The Pennsylvania Supreme Court ended about a dozen legal challenges this week by okaying a revised 10-year plan to redraw the state's political boundaries.
The first plan was considered to be too bizarre and convoluted; take one look at the approved plan and it's hard to believe there was one even worse.
This blueprint splits the state into 203 State House seats and is drawn into all kinds of strange shapes to put party strength together for those in power, in this case the Republicans.
At first glance it would appear that little thought has been given to keeping communities or even neighbors together.
In Erie County the 5th District which represents western Erie County is moving outside Reading.
Two lawmakers with power bases south of here will split that side of the County, and Edinboro moves into Millcreek's 3rd District.

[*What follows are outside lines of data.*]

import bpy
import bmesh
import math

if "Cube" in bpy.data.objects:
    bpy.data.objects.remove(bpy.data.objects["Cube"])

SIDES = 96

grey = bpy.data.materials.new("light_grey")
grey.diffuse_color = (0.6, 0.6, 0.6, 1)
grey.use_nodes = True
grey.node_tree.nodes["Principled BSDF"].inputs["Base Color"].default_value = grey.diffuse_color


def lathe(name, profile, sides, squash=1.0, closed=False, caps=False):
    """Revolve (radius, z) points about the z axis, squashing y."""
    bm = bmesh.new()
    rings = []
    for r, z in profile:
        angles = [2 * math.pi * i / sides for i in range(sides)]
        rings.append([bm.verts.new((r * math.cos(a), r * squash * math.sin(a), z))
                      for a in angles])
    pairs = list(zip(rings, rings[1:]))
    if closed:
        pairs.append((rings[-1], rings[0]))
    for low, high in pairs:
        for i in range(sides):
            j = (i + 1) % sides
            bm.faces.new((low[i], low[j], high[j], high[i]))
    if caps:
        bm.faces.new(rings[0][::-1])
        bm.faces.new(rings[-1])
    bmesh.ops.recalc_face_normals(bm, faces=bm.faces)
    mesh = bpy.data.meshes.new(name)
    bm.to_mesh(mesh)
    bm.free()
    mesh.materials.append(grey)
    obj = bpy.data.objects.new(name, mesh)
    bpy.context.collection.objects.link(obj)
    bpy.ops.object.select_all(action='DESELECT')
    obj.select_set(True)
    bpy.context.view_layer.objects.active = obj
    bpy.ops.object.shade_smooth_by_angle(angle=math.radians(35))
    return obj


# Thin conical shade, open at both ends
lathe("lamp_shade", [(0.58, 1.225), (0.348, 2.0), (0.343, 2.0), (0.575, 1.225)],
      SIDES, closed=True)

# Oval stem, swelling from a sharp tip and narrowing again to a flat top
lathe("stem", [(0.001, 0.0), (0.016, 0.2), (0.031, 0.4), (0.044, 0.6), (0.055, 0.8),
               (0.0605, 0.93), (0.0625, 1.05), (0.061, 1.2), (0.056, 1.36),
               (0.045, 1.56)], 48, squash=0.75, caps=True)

That raises the possibility that two freshmen lawmakers, Ryan Bizzarro of Millcreek and Greg Lucas of Edinboro would have to face off against each other in 2014.

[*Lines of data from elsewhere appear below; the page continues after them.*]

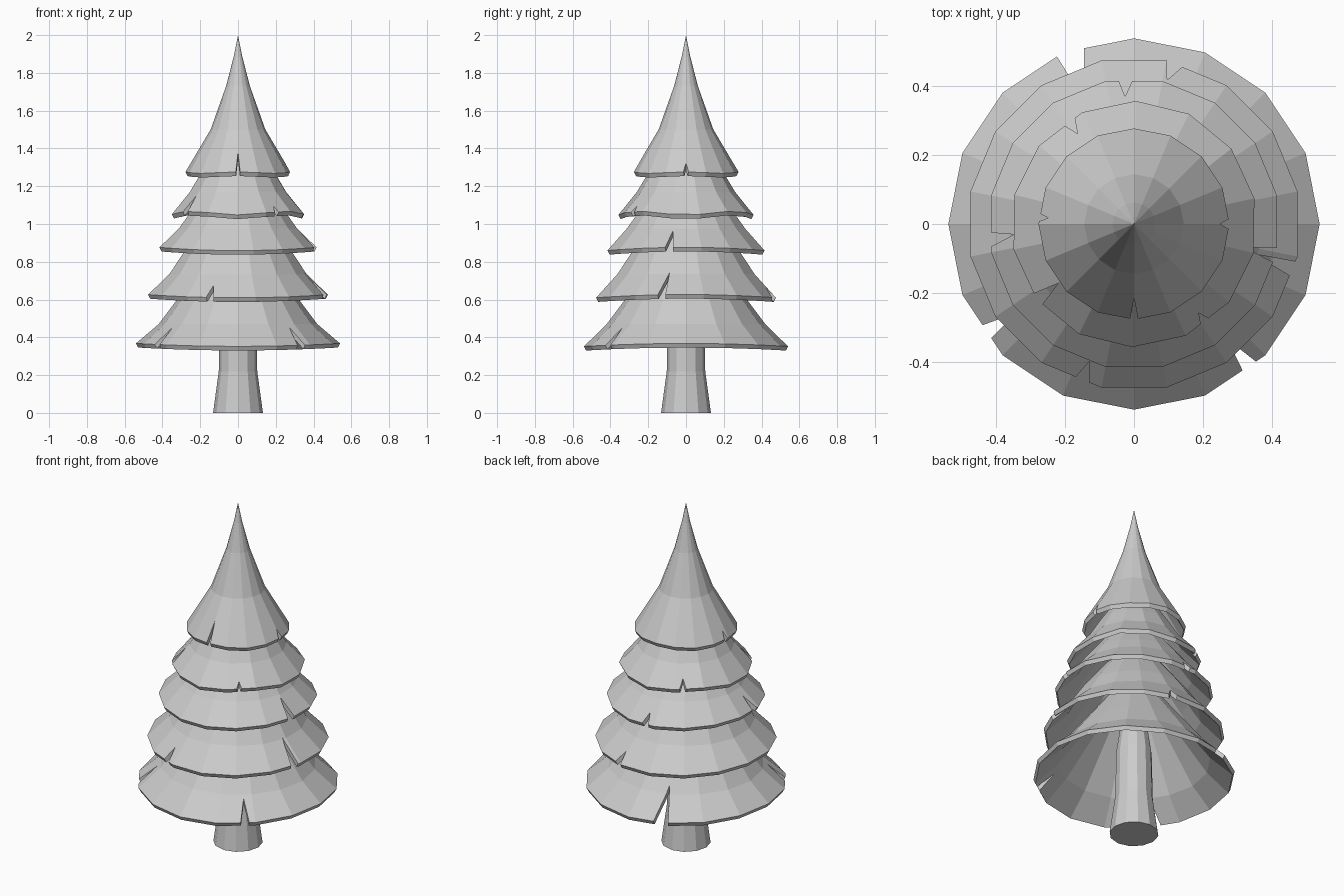
import bpy, bmesh
from math import sin, cos, radians, tau

default_cube = bpy.data.objects.get("Cube")
if default_cube:
    bpy.data.objects.remove(default_cube, do_unlink=True)

grey = bpy.data.materials.new("light grey")
grey.use_nodes = True
colour = (0.6, 0.6, 0.6, 1)
grey.diffuse_color = colour
grey.node_tree.nodes["Principled BSDF"].inputs["Base Color"].default_value = colour


def make_object(name, bm):
    bmesh.ops.recalc_face_normals(bm, faces=bm.faces)
    mesh = bpy.data.meshes.new(name)
    bm.to_mesh(mesh)
    bm.free()
    mesh.materials.append(grey)
    obj = bpy.data.objects.new(name, mesh)
    bpy.context.collection.objects.link(obj)
    return obj


def lathe(profile, sides, phase=0, wave=0, waves=2, wavy_rings=()):
    """Revolve (radius, z) points; points on the axis become poles."""
    bm = bmesh.new()
    rings = []
    for k, (r, z) in enumerate(profile):
        if r == 0:
            rings.append([bm.verts.new((0, 0, z))] * sides)
            continue
        ring = []
        for i in range(sides):
            a = radians(phase) + tau * i / sides
            dz = wave * cos(waves * a) if k in wavy_rings else 0
            ring.append(bm.verts.new((r * cos(a), r * sin(a), z + dz)))
        rings.append(ring)
    for low, high in zip(rings, rings[1:]):
        for i in range(sides):
            j = (i + 1) % sides
            corners = list(dict.fromkeys((low[i], low[j], high[j], high[i])))
            bm.faces.new(corners)
    return bm


def notch_cutter(notches, rim_r, z):
    """Upright wedges: start angle, end angle, tip angle, tip radius."""
    bm = bmesh.new()
    for start, end, tip, tip_r in notches:
        outline = [(tip_r, tip), (rim_r, start), (rim_r, end)]
        rings = [[bm.verts.new((r * cos(radians(a)), r * sin(radians(a)), h))
                  for r, a in outline] for h in (z - 0.2, z + 0.4)]
        for ring in rings:
            bm.faces.new(ring)
        for i in range(3):
            j = (i + 1) % 3
            bm.faces.new((rings[0][i], rings[0][j], rings[1][j], rings[1][i]))
    return make_object("notch_cutter", bm)


def branch_tier(name, outer, sides, phase, wave, waves, notches):
    # A thick hollow cone: inner skin, slanted rim, outer skin
    inner = [(max(r - 0.011, 0), z - 0.022) for r, z in outer]
    profile = inner[::-1] + outer
    n = len(outer)
    tier = make_object(name, lathe(profile, sides, phase, wave, waves, (n - 1, n)))
    cutter = notch_cutter(notches, outer[0][0] + 0.02, outer[0][1])
    cut = tier.modifiers.new("notches", "BOOLEAN")
    cut.operation = "DIFFERENCE"
    cut.solver = "EXACT"
    cut.object = cutter
    bpy.context.view_layer.update()
    graph = bpy.context.evaluated_depsgraph_get()
    result = bpy.data.meshes.new_from_object(tier.evaluated_get(graph))
    tier.modifiers.clear()
    tier.data = result
    bpy.data.objects.remove(cutter, do_unlink=True)


# Trunk, flared at the foot
trunk = lathe([(0, 0), (0.132, 0), (0.102, 0.22), (0.096, 0.5), (0.06, 0.75), (0, 0.75)], 12)
make_object("trunk", trunk)

# Branch tiers, lowest first
branch_tier("lowest_branches",
            [(0.54, 0.36), (0.42, 0.47), (0.33, 0.59), (0.17, 0.8), (0, 0.92)],
            16, 0, 0.008, 2,
            [(105, 115, 112, 0.39), (213, 219, 217, 0.43), (306, 312, 309, 0.43)])
branch_tier("lower_branches",
            [(0.485, 0.618), (0.37, 0.735), (0.3, 0.84), (0.16, 1.02), (0, 1.12)],
            16, 11.25, 0.009, 2,
            [(71, 79, 77, 0.43), (248, 255, 252, 0.42), (341, 347, 346, 0.36)])
branch_tier("middle_branches",
            [(0.424, 0.868), (0.32, 0.975), (0.265, 1.05), (0.13, 1.22), (0, 1.32)],
            16, 11.25, 0.009, 2,
            [(89, 97, 94, 0.372), (183, 190, 185, 0.35), (344, 351, 348, 0.33)])
branch_tier("upper_branches",
            [(0.358, 1.058), (0.26, 1.17), (0.2, 1.27), (0.1, 1.42), (0, 1.52)],
            14, 12, -0.01, 4,
            [(118, 127, 122, 0.31), (214, 222, 218, 0.28), (302, 310, 306, 0.32)])
branch_tier("crown",
            [(0.278, 1.272), (0.145, 1.5), (0.063, 1.73), (0.022, 1.89), (0, 2)],
            16, 0, 0.004, 4,
            [(-5, 5, 0, 0.25), (172, 180, 176, 0.25), (267, 273, 270, 0.215)])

It was a politician from Boston named Gerry who first drew a strange looking political district to lump voters together.
Political cartoonists at the time thought the new district looked like a salamander, so the practice of drawing districts for political gain came to be known as Gerrymandering.
Setting the ground rules to make it nearly impossible for one party to win is not illegal, but it goes against everything I thought we stood for as a country that defends free and open elections.
And you can't even blame the politicians for being political. It's like asking a zebra to be a giraffe to say "Hey, draw the districts but don't do it in a way that helps you out."
There is currently a bill that would create a non-partisan redistricting commission. That's been tried before and lawmakers have always been reluctant to give up the power to control the game.
But it's the right thing to do, if we really want to believe that our election process is on a level playing field..